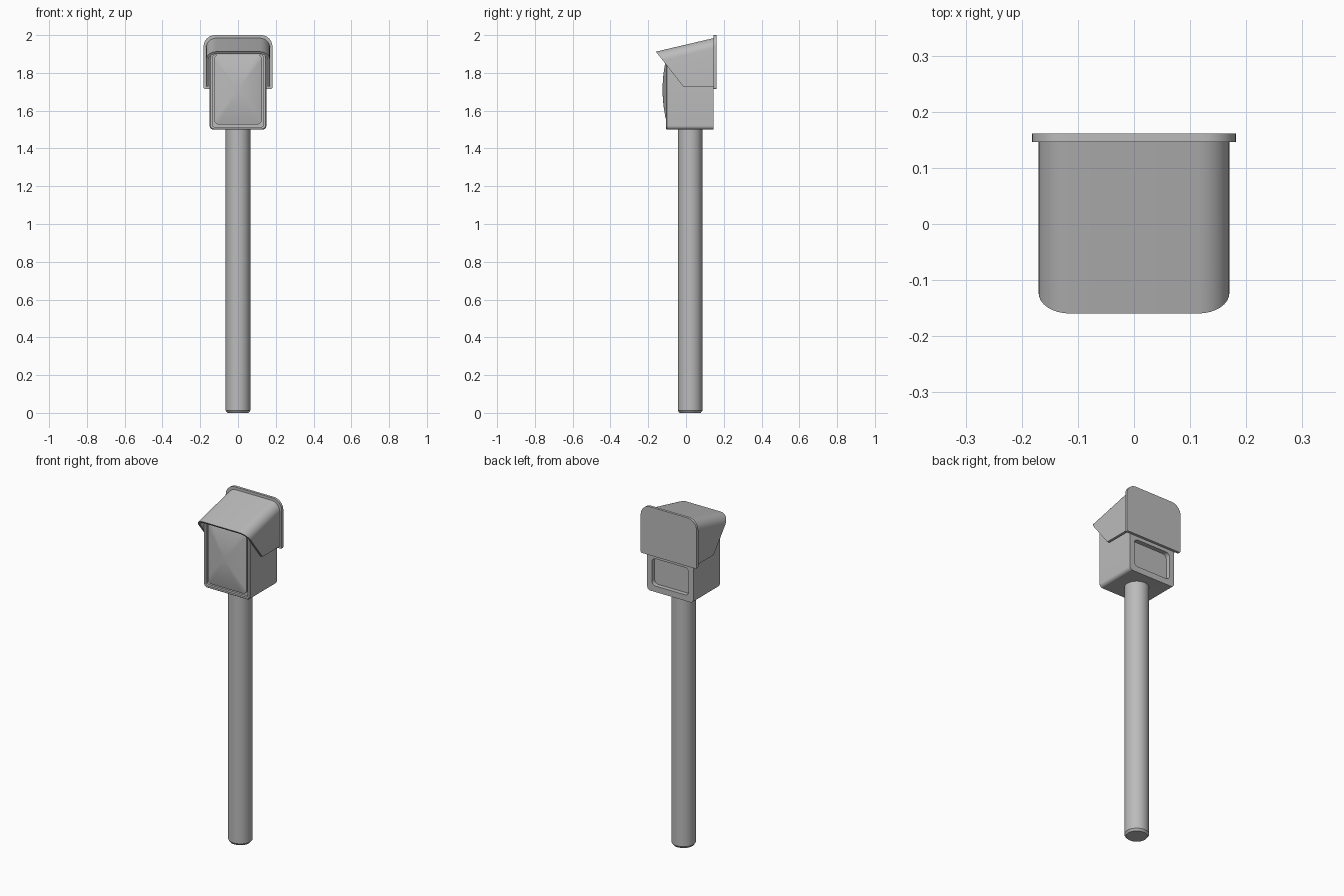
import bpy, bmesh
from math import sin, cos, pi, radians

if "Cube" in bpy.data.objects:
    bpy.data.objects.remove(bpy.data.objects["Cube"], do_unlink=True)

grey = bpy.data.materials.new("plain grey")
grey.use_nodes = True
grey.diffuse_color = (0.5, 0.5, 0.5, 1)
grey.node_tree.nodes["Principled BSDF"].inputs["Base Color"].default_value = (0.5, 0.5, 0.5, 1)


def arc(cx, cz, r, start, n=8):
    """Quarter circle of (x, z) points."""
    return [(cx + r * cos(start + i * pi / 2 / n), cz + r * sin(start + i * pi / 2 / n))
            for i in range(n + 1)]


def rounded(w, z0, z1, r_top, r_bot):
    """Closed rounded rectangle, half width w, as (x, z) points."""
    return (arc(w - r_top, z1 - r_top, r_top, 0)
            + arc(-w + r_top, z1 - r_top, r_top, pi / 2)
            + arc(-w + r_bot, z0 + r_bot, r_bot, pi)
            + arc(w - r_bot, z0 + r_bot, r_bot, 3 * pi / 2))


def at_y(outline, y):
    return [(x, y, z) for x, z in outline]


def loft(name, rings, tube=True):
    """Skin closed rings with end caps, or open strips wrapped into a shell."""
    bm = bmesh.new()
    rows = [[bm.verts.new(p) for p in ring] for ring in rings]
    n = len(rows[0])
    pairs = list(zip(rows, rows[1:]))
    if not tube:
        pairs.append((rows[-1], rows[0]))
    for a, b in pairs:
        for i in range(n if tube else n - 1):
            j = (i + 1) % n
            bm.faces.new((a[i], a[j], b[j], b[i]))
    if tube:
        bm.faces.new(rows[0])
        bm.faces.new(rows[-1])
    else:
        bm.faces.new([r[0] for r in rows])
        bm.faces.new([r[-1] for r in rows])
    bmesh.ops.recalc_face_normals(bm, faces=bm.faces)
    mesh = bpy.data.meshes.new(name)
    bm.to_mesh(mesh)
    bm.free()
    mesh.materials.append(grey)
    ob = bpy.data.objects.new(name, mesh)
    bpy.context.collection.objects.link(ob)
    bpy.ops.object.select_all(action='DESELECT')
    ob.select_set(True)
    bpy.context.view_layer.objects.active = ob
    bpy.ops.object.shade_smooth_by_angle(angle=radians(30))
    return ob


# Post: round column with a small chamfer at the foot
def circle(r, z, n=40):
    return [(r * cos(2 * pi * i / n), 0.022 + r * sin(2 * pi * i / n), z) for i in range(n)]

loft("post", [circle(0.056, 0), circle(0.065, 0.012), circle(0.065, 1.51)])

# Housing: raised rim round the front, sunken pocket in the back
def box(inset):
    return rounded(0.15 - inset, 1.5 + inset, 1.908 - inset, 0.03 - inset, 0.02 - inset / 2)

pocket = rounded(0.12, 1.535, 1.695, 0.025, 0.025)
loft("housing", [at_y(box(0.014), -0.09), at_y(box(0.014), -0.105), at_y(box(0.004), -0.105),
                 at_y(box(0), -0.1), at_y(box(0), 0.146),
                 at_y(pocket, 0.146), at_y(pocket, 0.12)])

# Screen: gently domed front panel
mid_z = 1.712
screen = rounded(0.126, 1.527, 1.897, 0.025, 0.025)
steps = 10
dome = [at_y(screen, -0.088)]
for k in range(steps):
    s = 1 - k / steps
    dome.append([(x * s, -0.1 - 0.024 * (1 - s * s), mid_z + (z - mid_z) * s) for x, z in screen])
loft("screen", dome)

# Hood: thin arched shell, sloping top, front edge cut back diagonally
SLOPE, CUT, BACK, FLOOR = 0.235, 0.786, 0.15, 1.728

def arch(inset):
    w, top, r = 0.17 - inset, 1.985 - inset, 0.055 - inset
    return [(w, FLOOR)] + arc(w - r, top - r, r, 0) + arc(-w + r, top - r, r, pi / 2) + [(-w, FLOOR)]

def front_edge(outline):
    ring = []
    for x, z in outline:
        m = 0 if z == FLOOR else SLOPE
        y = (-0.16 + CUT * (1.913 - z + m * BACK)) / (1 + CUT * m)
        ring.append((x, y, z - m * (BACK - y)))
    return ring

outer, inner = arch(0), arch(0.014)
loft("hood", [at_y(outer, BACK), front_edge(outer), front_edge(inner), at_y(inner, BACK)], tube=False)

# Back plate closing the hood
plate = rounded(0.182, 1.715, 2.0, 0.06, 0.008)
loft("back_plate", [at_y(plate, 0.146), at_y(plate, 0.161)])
================
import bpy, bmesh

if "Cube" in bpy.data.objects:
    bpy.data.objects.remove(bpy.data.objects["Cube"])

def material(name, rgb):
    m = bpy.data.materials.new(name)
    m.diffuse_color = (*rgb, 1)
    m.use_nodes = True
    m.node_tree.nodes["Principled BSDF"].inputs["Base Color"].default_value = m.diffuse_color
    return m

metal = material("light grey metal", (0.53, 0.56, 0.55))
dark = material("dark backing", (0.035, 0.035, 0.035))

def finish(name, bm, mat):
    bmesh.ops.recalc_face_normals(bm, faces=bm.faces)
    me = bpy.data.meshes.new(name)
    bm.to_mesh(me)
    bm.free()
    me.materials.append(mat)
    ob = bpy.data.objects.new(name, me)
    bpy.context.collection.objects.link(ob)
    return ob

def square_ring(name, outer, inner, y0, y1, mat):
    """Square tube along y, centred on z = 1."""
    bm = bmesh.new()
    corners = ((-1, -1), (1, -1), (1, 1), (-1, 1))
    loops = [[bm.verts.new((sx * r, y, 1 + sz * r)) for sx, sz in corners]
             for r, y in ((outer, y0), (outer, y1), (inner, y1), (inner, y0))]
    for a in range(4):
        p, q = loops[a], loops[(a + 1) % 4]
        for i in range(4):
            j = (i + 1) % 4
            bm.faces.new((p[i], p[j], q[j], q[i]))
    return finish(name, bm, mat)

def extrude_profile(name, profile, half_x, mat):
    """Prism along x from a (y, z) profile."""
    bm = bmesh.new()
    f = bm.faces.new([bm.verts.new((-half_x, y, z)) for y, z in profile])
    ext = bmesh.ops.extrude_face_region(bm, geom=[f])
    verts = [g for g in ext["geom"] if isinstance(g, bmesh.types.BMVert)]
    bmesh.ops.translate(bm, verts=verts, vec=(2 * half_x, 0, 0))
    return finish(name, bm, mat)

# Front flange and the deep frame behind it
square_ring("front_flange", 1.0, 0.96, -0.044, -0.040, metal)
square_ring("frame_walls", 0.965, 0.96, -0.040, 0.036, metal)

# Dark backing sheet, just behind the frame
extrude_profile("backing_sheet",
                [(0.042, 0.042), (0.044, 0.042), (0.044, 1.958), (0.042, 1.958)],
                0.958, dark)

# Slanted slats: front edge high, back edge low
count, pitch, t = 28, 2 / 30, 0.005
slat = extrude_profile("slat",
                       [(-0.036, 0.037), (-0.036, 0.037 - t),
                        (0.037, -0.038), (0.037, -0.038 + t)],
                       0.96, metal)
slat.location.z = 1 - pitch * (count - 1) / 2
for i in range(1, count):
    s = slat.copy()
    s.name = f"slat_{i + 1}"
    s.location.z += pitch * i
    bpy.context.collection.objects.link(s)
================
▶ [PROMPT] From the data above, copy every line where "range" appears.

▶ [FINAL ANSWER]
            for i in range(n + 1)]
        for i in range(n if tube else n - 1):
    return [(r * cos(2 * pi * i / n), 0.022 + r * sin(2 * pi * i / n), z) for i in range(n)]
for k in range(steps):
    for a in range(4):
        for i in range(4):
for i in range(1, count):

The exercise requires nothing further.